There are so many vested interests that he has to pay cognisance of too. While it is painfully obvious (to me at least) that the US needs an NHS, how can any politician in that country get away with abolishing the current system entirely? The insurance companies have their ways of protecting their position.

Another problem with the US political system (crikey, I'm on a roll today), is the concept of the 'American dream'. The idea that everyone has the chance to 'rise up', to 'make it'. Yes, social mobility is fantastic. Opportunity is fantastic. But the problem with that idea, that system, is that not everyone can 'make it'. Under the capitalist system, there will always be some people at the top of the tree - with the flash careers and wads of cash - and others who are required to do the low paid work that is the foundation of the 'success' of others. Literally, people are being sold a dream. But that means that, even if the system is working perfectly according to supporters of the 'American dream' system, there will always be those who are left struggling. Surely, it makes more sense to be aspiring to a society where everyone can be successful, and no one feels like a second-class citizen?

But this is not Barack Obama's fault, and I think he represents the best hope for the future of the US. For surely incremental change is better than none at all?


Holyrood Patter said...

i think you are right about obama being forced into the mainstream by the constraints of the US system. However, I think its unfair to say his speeches lack substance. As he has shown, he has something of a knack for insipirational, soundbite worthy, hairs on the back of the neck speeches. However, at the party convention, he sacrificed a lot of that for fleshing out of policies, and attacks on Mccain.

Math Campbell said...
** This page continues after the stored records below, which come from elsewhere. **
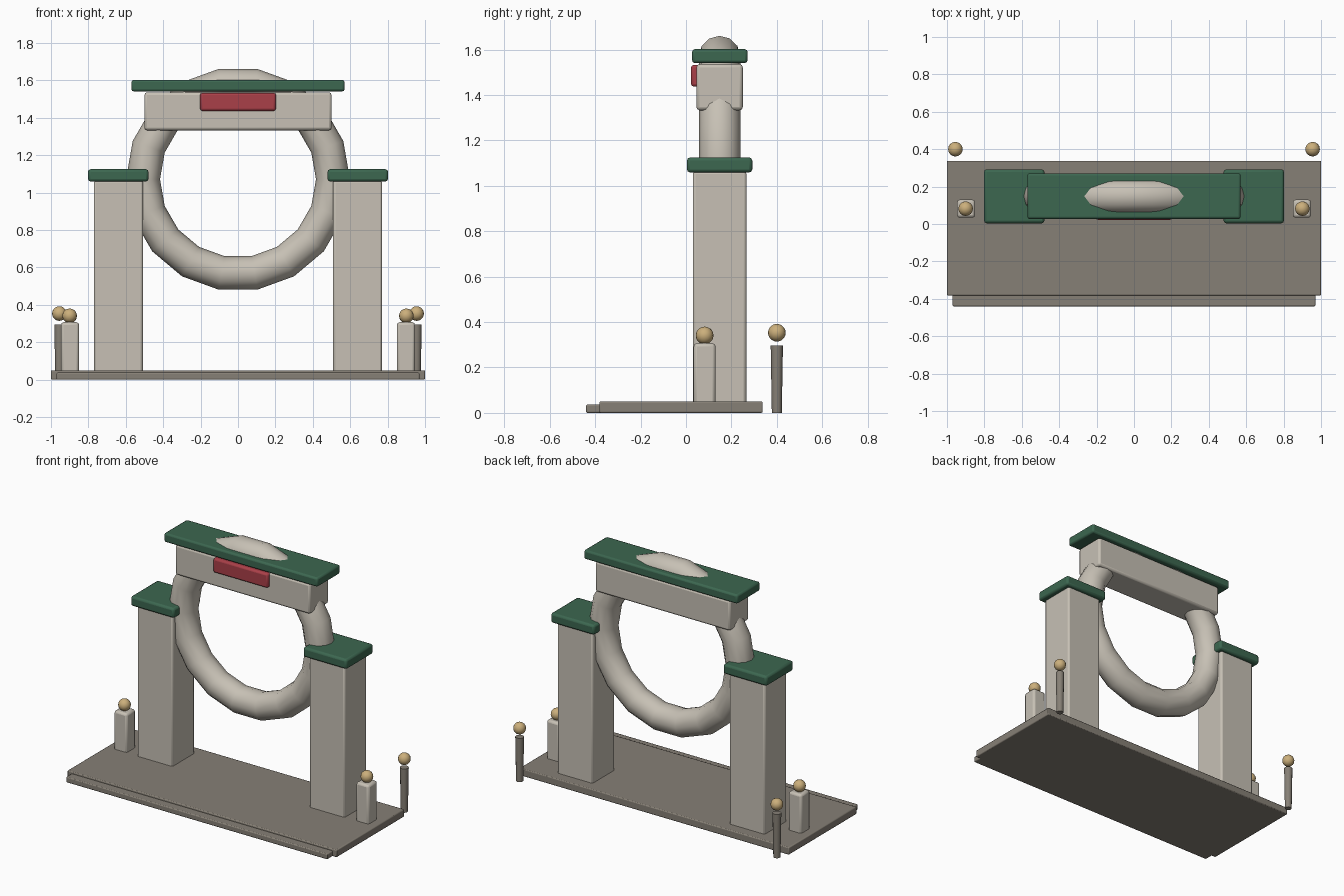
import bpy
from math import radians, pi

if "Cube" in bpy.data.objects:
    bpy.data.objects.remove(bpy.data.objects["Cube"])


def material(name, rgb):
    m = bpy.data.materials.new(name)
    m.diffuse_color = (*rgb, 1)
    m.use_nodes = True
    m.node_tree.nodes["Principled BSDF"].inputs["Base Color"].default_value = m.diffuse_color
    return m


STONE = material("pale_stone", (0.57, 0.53, 0.46))
PAVING = material("paving", (0.24, 0.215, 0.18))
GREEN = material("green_tile", (0.045, 0.135, 0.08))
RED = material("red_panel", (0.40, 0.05, 0.065))
GOLD = material("gold", (0.60, 0.43, 0.20))
CY = 0.148  # depth of the gate's centre plane


def finish(name, mat, smooth=30):
    ob = bpy.context.object
    ob.name = name
    ob.data.materials.append(mat)
    bpy.ops.object.shade_smooth_by_angle(angle=radians(smooth))
    return ob


def box(name, x, y, z, mat, bevel=0.01):
    """Bevelled box from (min, max) ranges."""
    bpy.ops.mesh.primitive_cube_add(size=1, location=[sum(r) / 2 for r in (x, y, z)])
    bpy.context.object.scale = [r[1] - r[0] for r in (x, y, z)]
    bpy.ops.object.transform_apply(location=False, rotation=False, scale=True)
    ob = finish(name, mat)
    b = ob.modifiers.new("Bevel", 'BEVEL')
    b.width, b.segments = bevel, 2
    return ob


def ball(name, x, y, z, r=0.039):
    bpy.ops.mesh.primitive_uv_sphere_add(segments=16, ring_count=10, radius=r, location=(x, y, z))
    finish(name, GOLD, 60)


# paved base with a lower front step
box("base_slab", (-1, 1), (-0.382, 0.338), (0, 0.05), PAVING, 0.006)
box("front_step", (-0.97, 0.97), (-0.44, -0.37), (0, 0.037), PAVING, 0.006)

# round moon-gate ring
bpy.ops.mesh.primitive_torus_add(major_segments=18, minor_segments=12, major_radius=0.508,
                                 minor_radius=0.091, location=(0, CY, 1.071),
                                 rotation=(pi / 2, 0, 0))
finish("gate_ring", STONE, 60)

# lintel, roof and name panel
box("lintel", (-0.5, 0.5), (0.046, 0.25), (1.333, 1.536), STONE, 0.014)
box("roof_slab", (-0.57, 0.57), (0.027, 0.271), (1.541, 1.602), GREEN, 0.012)
box("red_panel", (-0.203, 0.203), (0.022, 0.2), (1.437, 1.533), RED, 0.012)

for side, s in (("left", -1), ("right", 1)):
    def span(a, b):
        return tuple(sorted((s * a, s * b)))
    # gate pillars and caps
    box(f"{side}_pillar", span(0.508, 0.77), (0.03, 0.266), (0.002, 1.065), STONE, 0.012)
    box(f"{side}_pillar_cap", span(0.479, 0.802), (0.004, 0.292), (1.059, 1.125), GREEN, 0.014)
    # short square bollards with ball finials
    box(f"{side}_bollard", span(0.85, 0.946), (0.034, 0.13), (0.002, 0.307), STONE, 0.014)
    ball(f"{side}_bollard_ball", s * 0.9, 0.082, 0.341)
    # thin rear posts with ball finials
    bpy.ops.mesh.primitive_cone_add(vertices=12, radius1=0.022, radius2=0.027, depth=0.296,
                                    location=(s * 0.955, 0.4, 0.148))
    finish(f"{side}_rear_post", PAVING, 40)
    ball(f"{side}_rear_post_ball", s * 0.955, 0.4, 0.353)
I agree with you on the problems faced in the US by Obama the need to be "strong"on issues without actually being strong in case the vested interests start shelling out billions of dollars to stop him being the President. It's a shame, but nowhere else on Earth does the phrase "money talks" have more resonance than in US politics.

Sorry to read about your Nana. Having lost grandparents at a very young age, my mother in my teens and my father a couple of years ago, whilst I cannot know what "it's like", I can make a pretty good guess as to how you're feeling, and you have my sympathies and compassion.

I applaud your comittment to fighting the Post Office closures, although I sadly am of the cynical impression that nothing, short of independence followed by re-nationalisation of the postal system will result in them not being closed. Sometimes however, it's important to try, no matter how unlikely success is. You never know, maybe they're not just going to rubber-stamp everything like "they" normally do. I wish you luck.

Julie Hepburn said...

Thanks Math - particularly for your kind remarks about my nana.

Regarding the Post Offices, I have had a response back from the consultation team and they are basically saying that they have been told by the Westminster Government that 2,500 Post Offices need to close across the UK and that they have to close the ones that would have the least worst impact.

That doesn't mean that it's impossible to save any of them. However, for every one that is granted a reprieve, another is closed. It's a terrible situation all round. Having distributed surveys around the communities affected, I have been sent a lot of information - mainly from elderly people - that tells me just how devastating closure would be for them. Some people really will be stuck if their Post Office is closed.

I agree, we wouldn't be in this situation if the Post Office was still being run as a public service rather than a business - and a loss-making business at that. The ultimate irony!

Patrick said...

What more endorsement could Obama want?

Julie Hepburn said...

Yes, it's in the bag for him with backing like that!